Great Sedition Trial of 1944 (censored on Wikipedia)

From Metapedia
Jump to: navigation, search

Below is the last version of the article The Great Sedition Trial of 1944 before it was censored and removed from Wikipedia on December 13, 2004.


This is a source text. Spelling and smaller errors in the content can be corrected. The source is given in the "Source" part.

The so-called Great Sedition Trial was a 1944 trial, in Washington, DC, of a group of some 30 individuals for sedition, in the form of violations of the Alien Registration Act of 1940 (known as the Smith Act). The defendants were alleged to be part of an international Nazi conspiracy. It is arguable that the trial was political in nature; it was advocated by Franklin Delano Roosevelt and is considered by some critics as tantamount to a show trial. The trial arose out the the strongly isolationist and/or allegedly pro-fascist stance of the heterogeneous group of defendants at the height of US involvement in World War II.

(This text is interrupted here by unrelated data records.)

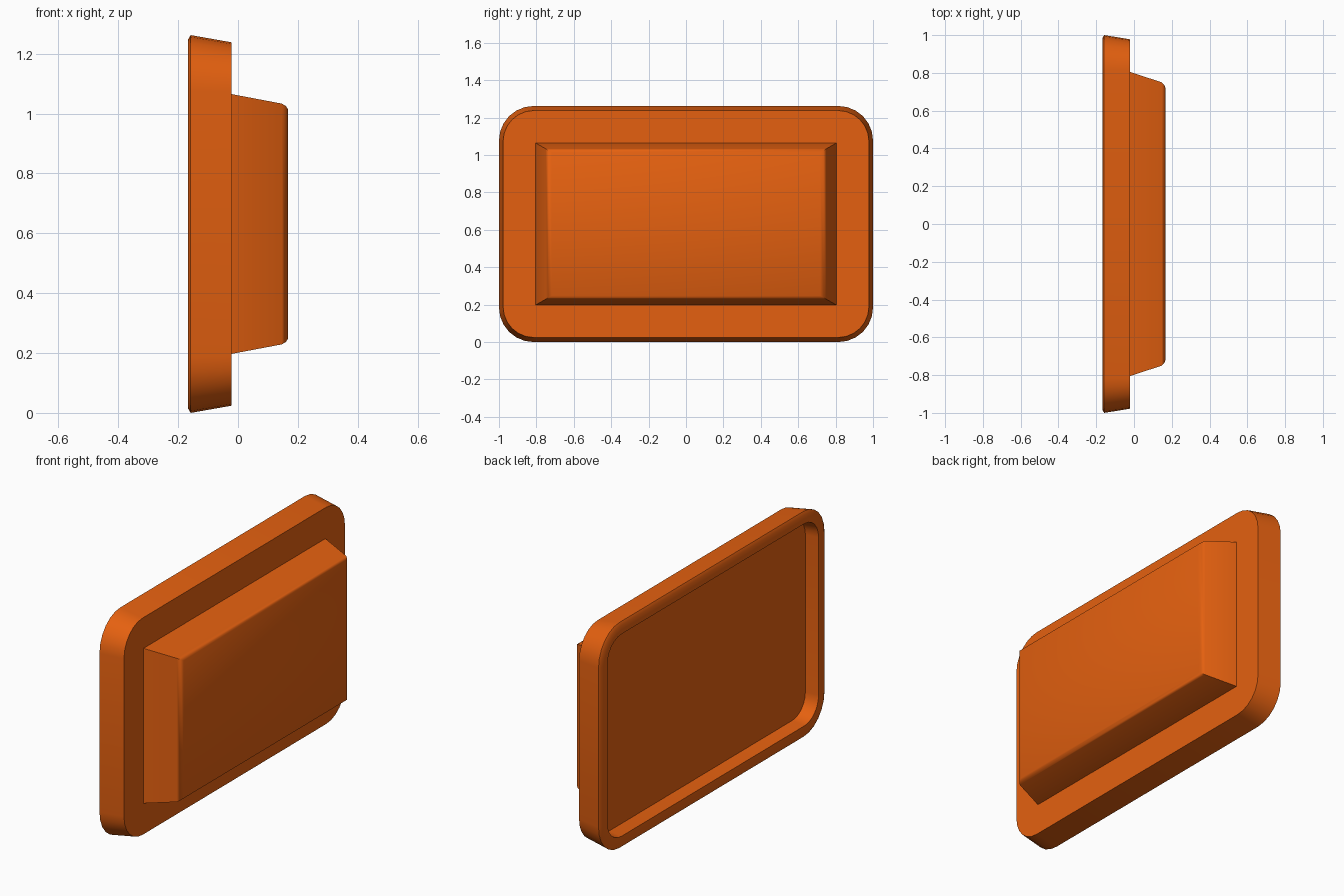
import bpy
import bmesh
from math import sin, cos, pi, radians

cube = bpy.data.objects.get("Cube")
if cube:
    bpy.data.objects.remove(cube, do_unlink=True)

CENTRE_Z = 0.631

orange = bpy.data.materials.new("orange")
orange.use_nodes = True
COLOUR = (0.78, 0.118, 0.005, 1)
orange.diffuse_color = COLOUR
orange.node_tree.nodes["Principled BSDF"].inputs["Base Color"].default_value = COLOUR


def outline(half_y, half_z, radius, steps):
    """Rectangle in the y-z plane, with rounded corners if radius > 0."""
    if radius == 0:
        steps = 0
    points = []
    for quarter, (sy, sz) in enumerate([(1, 1), (-1, 1), (-1, -1), (1, -1)]):
        for i in range(steps + 1):
            a = quarter * pi / 2 + (i / steps if steps else 0) * pi / 2
            points.append((sy * (half_y - radius) + radius * cos(a),
                           sz * (half_z - radius) + radius * sin(a)))
    return points


def loft(name, rings, smooth_angle, steps=6):
    """Skin rings of (x, half_y, half_z, radius) and cap both ends."""
    bm = bmesh.new()
    loops = [[bm.verts.new((x, y, z + CENTRE_Z)) for y, z in outline(hy, hz, r, steps)]
             for x, hy, hz, r in rings]
    for a, b in zip(loops, loops[1:]):
        for i in range(len(a)):
            j = (i + 1) % len(a)
            bm.faces.new((a[i], a[j], b[j], b[i]))
    bm.faces.new(loops[0])
    bm.faces.new(loops[-1])
    bmesh.ops.recalc_face_normals(bm, faces=bm.faces)
    mesh = bpy.data.meshes.new(name)
    bm.to_mesh(mesh)
    bm.free()
    mesh.materials.append(orange)
    obj = bpy.data.objects.new(name, mesh)
    bpy.context.collection.objects.link(obj)
    bpy.ops.object.select_all(action="DESELECT")
    obj.select_set(True)
    bpy.context.view_layer.objects.active = obj
    bpy.ops.object.shade_smooth_by_angle(angle=radians(smooth_angle))
    return obj


# Tapered plate with a softened back rim and a shallow recess behind
loft("base_plate", [
    (-0.022, 0.978, 0.607, 0.165),
    (-0.158, 1.0, 0.631, 0.185),
    (-0.167, 0.985, 0.616, 0.17),
    (-0.167, 0.935, 0.566, 0.125),
    (-0.092, 0.925, 0.556, 0.115),
], 35)

# Raised block with sloping sides and a narrow chamfer
loft("raised_block", [
    (-0.022, 0.805, 0.434, 0),
    (0.147, 0.75, 0.402, 0),
    (0.161, 0.736, 0.393, 0),
    (0.167, 0.718, 0.383, 0),
], 50)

The trial began April 17, 1944, after a number of attempts by Federal authorities to frame charges robust enough to survive Grand Jury hearings, but was characterised by an inability on the part of prosecuters to prove specific intent to overthrow the government. Rather, it appears to have consisted of months of the prosecuter, O. John Rogge, reading the writings of the defendants to an increasingly weary jury. A mistrial was declared on November 29, 1944, some time after the death of the trial judge, ex-congressman Edward C. Eicher.

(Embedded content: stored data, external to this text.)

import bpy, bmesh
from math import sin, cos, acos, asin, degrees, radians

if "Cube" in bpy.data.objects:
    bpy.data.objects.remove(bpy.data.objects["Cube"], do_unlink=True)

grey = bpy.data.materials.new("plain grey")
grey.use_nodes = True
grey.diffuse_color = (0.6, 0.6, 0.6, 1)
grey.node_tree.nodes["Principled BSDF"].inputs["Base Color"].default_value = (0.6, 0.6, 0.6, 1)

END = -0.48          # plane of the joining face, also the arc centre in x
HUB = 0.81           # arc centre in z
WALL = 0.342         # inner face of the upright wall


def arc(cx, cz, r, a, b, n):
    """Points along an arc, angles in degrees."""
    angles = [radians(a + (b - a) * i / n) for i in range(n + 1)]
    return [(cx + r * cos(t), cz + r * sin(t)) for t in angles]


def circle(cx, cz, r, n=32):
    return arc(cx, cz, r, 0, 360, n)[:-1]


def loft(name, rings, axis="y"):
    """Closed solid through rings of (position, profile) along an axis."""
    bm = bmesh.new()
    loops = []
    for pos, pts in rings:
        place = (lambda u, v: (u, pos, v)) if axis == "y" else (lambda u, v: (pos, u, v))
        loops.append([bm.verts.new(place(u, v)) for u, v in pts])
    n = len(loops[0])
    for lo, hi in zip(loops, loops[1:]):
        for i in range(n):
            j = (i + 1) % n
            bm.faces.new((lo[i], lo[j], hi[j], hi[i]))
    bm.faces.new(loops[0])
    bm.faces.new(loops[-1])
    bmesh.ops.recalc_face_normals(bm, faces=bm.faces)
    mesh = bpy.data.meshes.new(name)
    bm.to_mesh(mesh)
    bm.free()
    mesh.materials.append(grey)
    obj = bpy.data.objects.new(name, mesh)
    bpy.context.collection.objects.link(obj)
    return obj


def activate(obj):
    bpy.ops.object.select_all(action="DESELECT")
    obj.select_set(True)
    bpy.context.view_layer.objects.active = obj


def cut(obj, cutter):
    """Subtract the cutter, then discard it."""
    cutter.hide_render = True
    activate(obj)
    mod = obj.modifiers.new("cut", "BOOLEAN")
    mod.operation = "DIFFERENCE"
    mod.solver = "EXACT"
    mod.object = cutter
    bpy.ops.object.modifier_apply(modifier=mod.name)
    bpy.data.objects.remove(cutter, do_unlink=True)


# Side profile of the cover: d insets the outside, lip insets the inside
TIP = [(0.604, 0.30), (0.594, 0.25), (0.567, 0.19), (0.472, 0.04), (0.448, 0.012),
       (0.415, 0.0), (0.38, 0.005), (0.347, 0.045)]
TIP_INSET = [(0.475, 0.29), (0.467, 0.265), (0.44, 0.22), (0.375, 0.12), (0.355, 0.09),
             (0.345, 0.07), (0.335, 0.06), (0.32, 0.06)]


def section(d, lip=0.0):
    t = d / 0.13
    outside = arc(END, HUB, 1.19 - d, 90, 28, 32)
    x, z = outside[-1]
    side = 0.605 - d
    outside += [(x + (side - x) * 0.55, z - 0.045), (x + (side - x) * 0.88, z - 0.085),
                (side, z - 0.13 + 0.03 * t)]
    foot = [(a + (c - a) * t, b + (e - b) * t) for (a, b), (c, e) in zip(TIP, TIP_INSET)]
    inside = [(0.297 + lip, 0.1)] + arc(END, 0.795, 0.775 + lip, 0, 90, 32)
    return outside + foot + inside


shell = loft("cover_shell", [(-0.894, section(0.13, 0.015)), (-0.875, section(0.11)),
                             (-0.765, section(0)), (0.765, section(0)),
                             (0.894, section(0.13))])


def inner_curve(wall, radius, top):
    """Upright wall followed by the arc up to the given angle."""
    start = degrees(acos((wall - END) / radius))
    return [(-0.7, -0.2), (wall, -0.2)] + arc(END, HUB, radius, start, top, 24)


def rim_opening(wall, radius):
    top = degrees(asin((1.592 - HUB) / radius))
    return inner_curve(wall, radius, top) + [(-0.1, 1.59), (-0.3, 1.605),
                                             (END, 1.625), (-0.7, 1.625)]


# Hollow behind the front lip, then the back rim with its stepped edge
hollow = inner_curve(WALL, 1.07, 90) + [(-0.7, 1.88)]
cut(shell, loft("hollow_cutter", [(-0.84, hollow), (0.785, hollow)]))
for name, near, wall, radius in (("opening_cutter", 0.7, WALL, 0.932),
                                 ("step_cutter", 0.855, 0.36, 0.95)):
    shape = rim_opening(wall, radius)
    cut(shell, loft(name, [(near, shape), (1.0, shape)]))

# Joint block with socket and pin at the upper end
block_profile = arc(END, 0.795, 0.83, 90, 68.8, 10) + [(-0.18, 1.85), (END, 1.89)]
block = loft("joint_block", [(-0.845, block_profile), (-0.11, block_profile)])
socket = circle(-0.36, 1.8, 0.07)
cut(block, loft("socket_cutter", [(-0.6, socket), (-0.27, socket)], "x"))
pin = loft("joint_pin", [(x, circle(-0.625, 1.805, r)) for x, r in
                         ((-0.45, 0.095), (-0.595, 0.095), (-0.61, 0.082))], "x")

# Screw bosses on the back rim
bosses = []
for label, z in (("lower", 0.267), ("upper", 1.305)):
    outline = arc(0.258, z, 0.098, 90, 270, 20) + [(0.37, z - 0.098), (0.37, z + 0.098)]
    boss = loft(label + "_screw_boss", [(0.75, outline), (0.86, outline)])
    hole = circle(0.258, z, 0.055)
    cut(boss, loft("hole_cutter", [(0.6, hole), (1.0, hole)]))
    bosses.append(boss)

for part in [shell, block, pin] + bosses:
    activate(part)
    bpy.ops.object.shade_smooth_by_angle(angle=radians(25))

In part because of the abject failure of the trial, which ended "in tragedy and farce" [1], it is notable as one of a number in the US in which the dictates of freedom - especially of freedom of speech - have been set against concepts of national security. The most obvious near comparison, from the immediate post-war era, was that of McCarthyism and the congressional hearings arising out of Joseph McCarthy's intense anticommunist allegations.

There were other notable Smith Act Trials including the 1941 trial and conviction of James P. Cannon, Grace Carlson, Harry DeBoer, Max Geldman and thirteen other leaders of the Trotskyist Socialist Workers Party and the indictment and trials in the years following World War II of over 140 leaders of the Communist Party USA. Nevertheless, the 1944 trial of suspected Nazis and fascists is used by some far-right groups, historical revisionists and anti-Semites as an example of alleged Jewish / Zionist control of or influence on American life and policy.


to be continued...

External links

Source: Great Sedition Trial of 1944 (Wikipedia, December 14, 2004)

See also

Part of this article consists of modified text from Wikipedia, and the article is therefore licensed under GFDL.